[Stored data]
• • • • •

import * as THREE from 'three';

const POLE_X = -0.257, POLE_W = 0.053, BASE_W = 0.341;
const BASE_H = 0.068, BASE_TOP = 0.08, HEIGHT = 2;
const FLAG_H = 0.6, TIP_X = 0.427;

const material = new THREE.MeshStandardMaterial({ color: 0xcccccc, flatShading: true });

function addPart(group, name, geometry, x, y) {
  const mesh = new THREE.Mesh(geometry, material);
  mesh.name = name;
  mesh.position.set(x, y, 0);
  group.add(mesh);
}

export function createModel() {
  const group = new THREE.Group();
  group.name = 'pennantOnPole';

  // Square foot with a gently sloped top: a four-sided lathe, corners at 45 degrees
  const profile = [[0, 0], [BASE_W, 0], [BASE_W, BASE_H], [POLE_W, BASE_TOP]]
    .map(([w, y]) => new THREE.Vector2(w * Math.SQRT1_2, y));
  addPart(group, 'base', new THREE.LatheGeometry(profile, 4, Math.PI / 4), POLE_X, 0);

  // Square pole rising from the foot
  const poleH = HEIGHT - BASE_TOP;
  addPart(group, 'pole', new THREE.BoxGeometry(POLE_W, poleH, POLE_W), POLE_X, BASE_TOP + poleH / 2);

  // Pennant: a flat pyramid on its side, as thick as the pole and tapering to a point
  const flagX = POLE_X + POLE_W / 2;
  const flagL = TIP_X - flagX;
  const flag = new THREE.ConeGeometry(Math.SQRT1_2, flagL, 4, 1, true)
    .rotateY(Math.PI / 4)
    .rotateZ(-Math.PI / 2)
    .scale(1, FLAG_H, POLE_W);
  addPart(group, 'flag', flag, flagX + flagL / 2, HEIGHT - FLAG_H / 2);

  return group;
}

• • • • •

▶ _Work task_:
Look through the entries above; copy every line holding the string "THREE".

▶ _Completed task_:
import * as THREE from 'three';
const material = new THREE.MeshStandardMaterial({ color: 0xcccccc, flatShading: true });
  const mesh = new THREE.Mesh(geometry, material);
  const group = new THREE.Group();
    .map(([w, y]) => new THREE.Vector2(w * Math.SQRT1_2, y));
  addPart(group, 'base', new THREE.LatheGeometry(profile, 4, Math.PI / 4), POLE_X, 0);
  addPart(group, 'pole', new THREE.BoxGeometry(POLE_W, poleH, POLE_W), POLE_X, BASE_TOP + poleH / 2);
  const flag = new THREE.ConeGeometry(Math.SQRT1_2, flagL, 4, 1, true)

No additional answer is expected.